Risk assessment can be daunting. But an effective risk assessment ultimately results in a better understanding of an organization’s critical business and operational risks. Aligning these risks to specific objectives and business processes allows organizations to appropriately identify its business risks. This, in turn, results in a well-defined and efficient risk-based internal audit plan.
Here’s what you need to know about your organization’s risk assessment.
1. Know your organization’s internal and external operational, financial, strategic, compliance and general information security risks. Here's how to do it:
✓ Interview key members of senior management, the board of directors, the audit committee and other key employees about their opinion on the following topics:
✓ Observe daily activities within significant departments of your organization.
✓ Review important documentation such as board of directors’ meeting minutes, strategic reports, industry studies, contractual arrangements or other similar industry or company information.
2. Based on the knowledge and insight gained, utilize a risk assessment software, matrix or checklist to ultimately assign a risk ranking to your organization’s key risk areas. Here's how to do it:
✓ Determine your organization’s classification of key risk areas, as well as other operational or regulatory areas of risk.
✓ For each area, assess the individual area from the perspective of different risks, including financial, operational, liquidity, legal, compliance, human resources, reputational and fraud risk.
✓ Utilize a matrix or similar tool to consider these factors as a quantified risk score for each of the risk areas.
✓ Now that you have overall risk scores for each area, set your numeric scale to determine the area’s risk ranking of high, moderate or low. For example, risk scores of 7 to 9 could be high-risk areas, 4 to 6 could be moderate-risk areas, and 1 to 3 could be low-risk areas. There is variability in how this may be determined.
✓ Validate such risk rankings to ensure management and stakeholders believe the resulting assessments are reasonable.
3. Use the resulting risk rankings to determine your overall risk management or internal audit plan. Here's how to do it:

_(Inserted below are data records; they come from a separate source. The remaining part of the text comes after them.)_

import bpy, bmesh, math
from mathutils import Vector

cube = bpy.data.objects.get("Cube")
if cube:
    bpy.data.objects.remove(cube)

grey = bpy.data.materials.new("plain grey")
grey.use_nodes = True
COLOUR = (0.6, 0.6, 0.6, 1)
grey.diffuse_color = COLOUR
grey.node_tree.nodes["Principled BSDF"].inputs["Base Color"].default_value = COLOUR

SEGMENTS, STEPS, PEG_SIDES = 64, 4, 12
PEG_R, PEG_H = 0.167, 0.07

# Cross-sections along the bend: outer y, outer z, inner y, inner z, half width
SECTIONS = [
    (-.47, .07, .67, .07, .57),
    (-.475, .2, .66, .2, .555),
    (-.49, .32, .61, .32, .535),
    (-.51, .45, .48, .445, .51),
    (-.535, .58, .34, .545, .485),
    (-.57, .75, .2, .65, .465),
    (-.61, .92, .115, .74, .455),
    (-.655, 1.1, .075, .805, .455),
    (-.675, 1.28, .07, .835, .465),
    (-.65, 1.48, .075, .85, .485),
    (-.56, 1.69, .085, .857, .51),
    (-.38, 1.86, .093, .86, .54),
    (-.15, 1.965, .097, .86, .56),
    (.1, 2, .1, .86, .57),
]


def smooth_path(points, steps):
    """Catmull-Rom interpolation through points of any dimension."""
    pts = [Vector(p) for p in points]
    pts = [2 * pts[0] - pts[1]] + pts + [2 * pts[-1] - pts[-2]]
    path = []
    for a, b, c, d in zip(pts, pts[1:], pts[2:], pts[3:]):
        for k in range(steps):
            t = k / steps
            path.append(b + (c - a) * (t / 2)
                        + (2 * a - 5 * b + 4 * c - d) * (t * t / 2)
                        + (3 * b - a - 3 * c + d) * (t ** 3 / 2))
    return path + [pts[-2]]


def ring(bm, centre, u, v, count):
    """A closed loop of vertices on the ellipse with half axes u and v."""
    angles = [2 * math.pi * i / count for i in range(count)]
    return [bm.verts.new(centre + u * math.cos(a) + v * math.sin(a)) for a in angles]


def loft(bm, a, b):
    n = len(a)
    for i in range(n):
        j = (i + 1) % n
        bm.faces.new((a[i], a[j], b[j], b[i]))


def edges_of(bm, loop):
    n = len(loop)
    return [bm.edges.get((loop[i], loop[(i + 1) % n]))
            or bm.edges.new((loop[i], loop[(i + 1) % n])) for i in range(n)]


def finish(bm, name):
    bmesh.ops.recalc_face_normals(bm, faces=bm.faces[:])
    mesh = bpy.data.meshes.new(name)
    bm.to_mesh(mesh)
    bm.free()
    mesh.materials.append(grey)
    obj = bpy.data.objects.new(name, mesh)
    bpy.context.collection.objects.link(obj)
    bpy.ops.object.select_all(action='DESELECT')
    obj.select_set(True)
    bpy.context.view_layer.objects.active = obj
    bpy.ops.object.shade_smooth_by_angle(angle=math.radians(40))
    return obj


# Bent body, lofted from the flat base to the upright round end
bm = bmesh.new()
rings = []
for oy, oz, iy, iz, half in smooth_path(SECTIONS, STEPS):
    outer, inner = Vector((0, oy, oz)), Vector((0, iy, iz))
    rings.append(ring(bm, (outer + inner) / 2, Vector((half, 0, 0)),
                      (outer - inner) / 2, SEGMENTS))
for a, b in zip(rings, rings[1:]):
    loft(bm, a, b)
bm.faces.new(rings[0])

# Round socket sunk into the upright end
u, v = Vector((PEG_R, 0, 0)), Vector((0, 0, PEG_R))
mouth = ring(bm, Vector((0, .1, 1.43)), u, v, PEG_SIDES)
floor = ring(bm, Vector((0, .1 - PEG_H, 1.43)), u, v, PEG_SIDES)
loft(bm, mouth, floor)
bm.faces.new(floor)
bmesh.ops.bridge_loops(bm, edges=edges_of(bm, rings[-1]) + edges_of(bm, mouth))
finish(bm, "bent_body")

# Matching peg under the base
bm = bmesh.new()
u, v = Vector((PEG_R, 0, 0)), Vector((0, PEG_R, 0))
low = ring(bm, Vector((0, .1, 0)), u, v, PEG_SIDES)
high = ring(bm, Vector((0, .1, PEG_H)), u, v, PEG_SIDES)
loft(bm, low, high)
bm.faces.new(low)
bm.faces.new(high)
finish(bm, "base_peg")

✓ Use this tool to tie your risk rankings to the internal audit frequency of the area. For example, high-risk areas could be audited annually, moderate-risk areas on a bi-annual basis and low-risk areas every three years.
✓ Keep in mind that the scale and frequency are subjective and should be appropriate based on past experience and resources within the organization.
When it comes to managing business risk, control and governance within your organization, it is not just about the financial requirements. An internal audit provides a tool to address and manage business, implement added accountability and improve your assessment and continuing measurement of risk and more.
Here, we break down the difference between an internal and a financial audit.